§ **TASK PROMPT**:
Output each record exactly as given. Leave out every picture.

§ **DATA SECTION**:

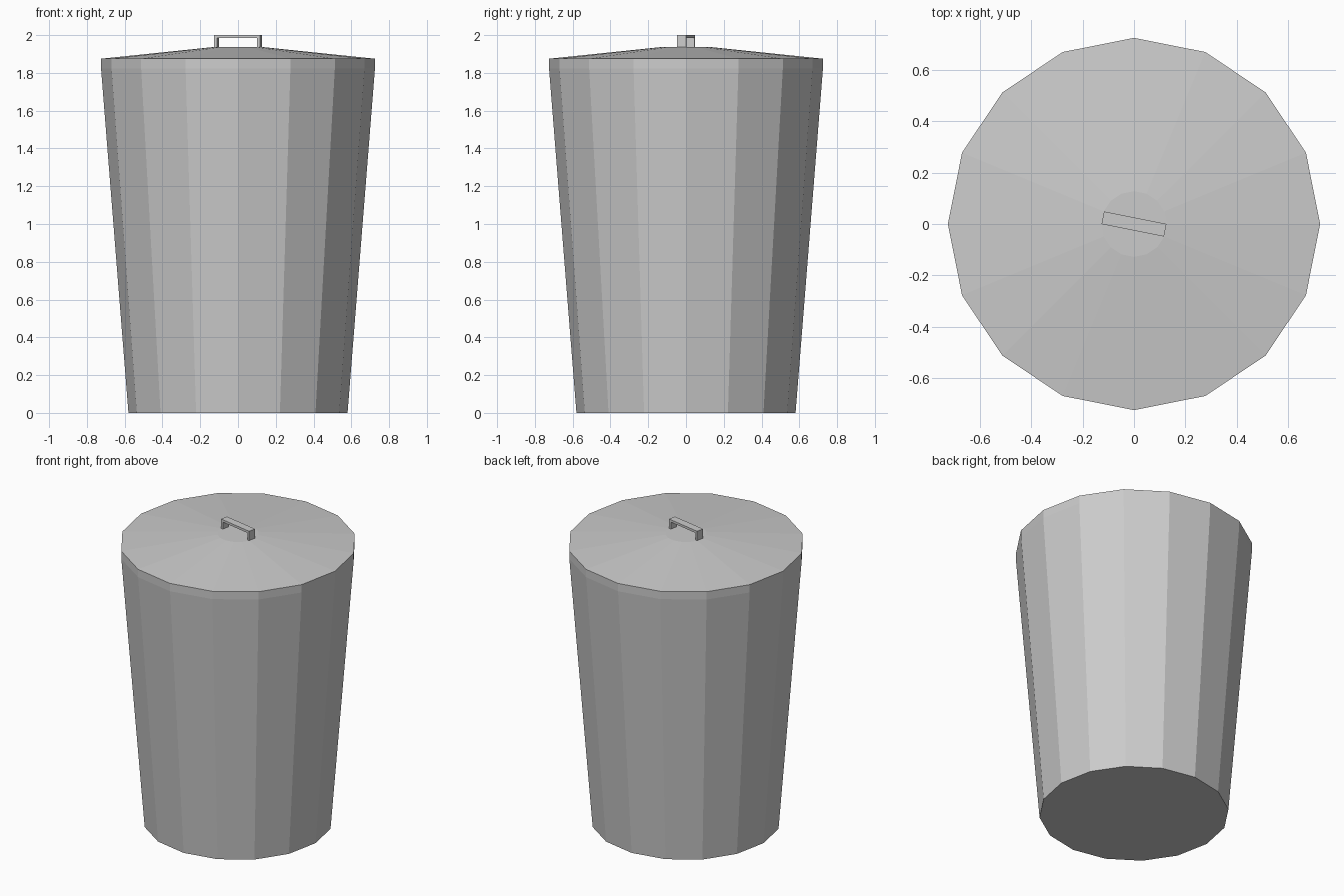
import bpy, bmesh, math
from mathutils import Matrix

if "Cube" in bpy.data.objects:
    bpy.data.objects.remove(bpy.data.objects["Cube"])

SIDES = 16


def finish(name, bm):
    bmesh.ops.recalc_face_normals(bm, faces=bm.faces)
    mesh = bpy.data.meshes.new(name)
    bm.to_mesh(mesh)
    bm.free()
    obj = bpy.data.objects.new(name, mesh)
    bpy.context.collection.objects.link(obj)
    return obj


def lathe(name, profile, cap_bottom, cap_top):
    """Flat-sided solid from (radius, z) rings."""
    bm = bmesh.new()
    rings = []
    for r, z in profile:
        angles = [math.tau * i / SIDES for i in range(SIDES)]
        rings.append([bm.verts.new((r * math.cos(a), r * math.sin(a), z)) for a in angles])
    for lo, hi in zip(rings, rings[1:]):
        for i in range(SIDES):
            j = (i + 1) % SIDES
            bm.faces.new((lo[i], lo[j], hi[j], hi[i]))
    if cap_bottom:
        bm.faces.new(rings[0])
    if cap_top:
        bm.faces.new(rings[-1])
    return finish(name, bm)


# Tapered bin and its lid with a short upright rim
lathe("bin_body", [(0.58, 0), (0.725, 1.822)], True, False)
lathe("lid", [(0.725, 1.822), (0.725, 1.875), (0.128, 1.937)], False, True)

# Handle: square arch extruded to its width, turned half a facet
L, T, Z0, Z1 = 0.124, 0.016, 1.937, 2.0
arch = [(-L, Z0), (-L, Z1), (L, Z1), (L, Z0),
        (L - T, Z0), (L - T, Z1 - T), (-L + T, Z1 - T), (-L + T, Z0)]
bm = bmesh.new()
face = bm.faces.new([bm.verts.new((x, -0.025, z)) for x, z in arch])
ext = bmesh.ops.extrude_face_region(bm, geom=[face], use_keep_orig=True)
bmesh.ops.translate(bm, vec=(0, 0.05, 0),
                    verts=[v for v in ext["geom"] if isinstance(v, bmesh.types.BMVert)])
bm.transform(Matrix.Rotation(-math.pi / SIDES, 4, 'Z'))
finish("lid_handle", bm)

§ **TASK ANSWER**:
import bpy, bmesh, math
from mathutils import Matrix

if "Cube" in bpy.data.objects:
    bpy.data.objects.remove(bpy.data.objects["Cube"])

SIDES = 16


def finish(name, bm):
    bmesh.ops.recalc_face_normals(bm, faces=bm.faces)
    mesh = bpy.data.meshes.new(name)
    bm.to_mesh(mesh)
    bm.free()
    obj = bpy.data.objects.new(name, mesh)
    bpy.context.collection.objects.link(obj)
    return obj


def lathe(name, profile, cap_bottom, cap_top):
    """Flat-sided solid from (radius, z) rings."""
    bm = bmesh.new()
    rings = []
    for r, z in profile:
        angles = [math.tau * i / SIDES for i in range(SIDES)]
        rings.append([bm.verts.new((r * math.cos(a), r * math.sin(a), z)) for a in angles])
    for lo, hi in zip(rings, rings[1:]):
        for i in range(SIDES):
            j = (i + 1) % SIDES
            bm.faces.new((lo[i], lo[j], hi[j], hi[i]))
    if cap_bottom:
        bm.faces.new(rings[0])
    if cap_top:
        bm.faces.new(rings[-1])
    return finish(name, bm)


# Tapered bin and its lid with a short upright rim
lathe("bin_body", [(0.58, 0), (0.725, 1.822)], True, False)
lathe("lid", [(0.725, 1.822), (0.725, 1.875), (0.128, 1.937)], False, True)

# Handle: square arch extruded to its width, turned half a facet
L, T, Z0, Z1 = 0.124, 0.016, 1.937, 2.0
arch = [(-L, Z0), (-L, Z1), (L, Z1), (L, Z0),
        (L - T, Z0), (L - T, Z1 - T), (-L + T, Z1 - T), (-L + T, Z0)]
bm = bmesh.new()
face = bm.faces.new([bm.verts.new((x, -0.025, z)) for x, z in arch])
ext = bmesh.ops.extrude_face_region(bm, geom=[face], use_keep_orig=True)
bmesh.ops.translate(bm, vec=(0, 0.05, 0),
                    verts=[v for v in ext["geom"] if isinstance(v, bmesh.types.BMVert)])
bm.transform(Matrix.Rotation(-math.pi / SIDES, 4, 'Z'))
finish("lid_handle", bm)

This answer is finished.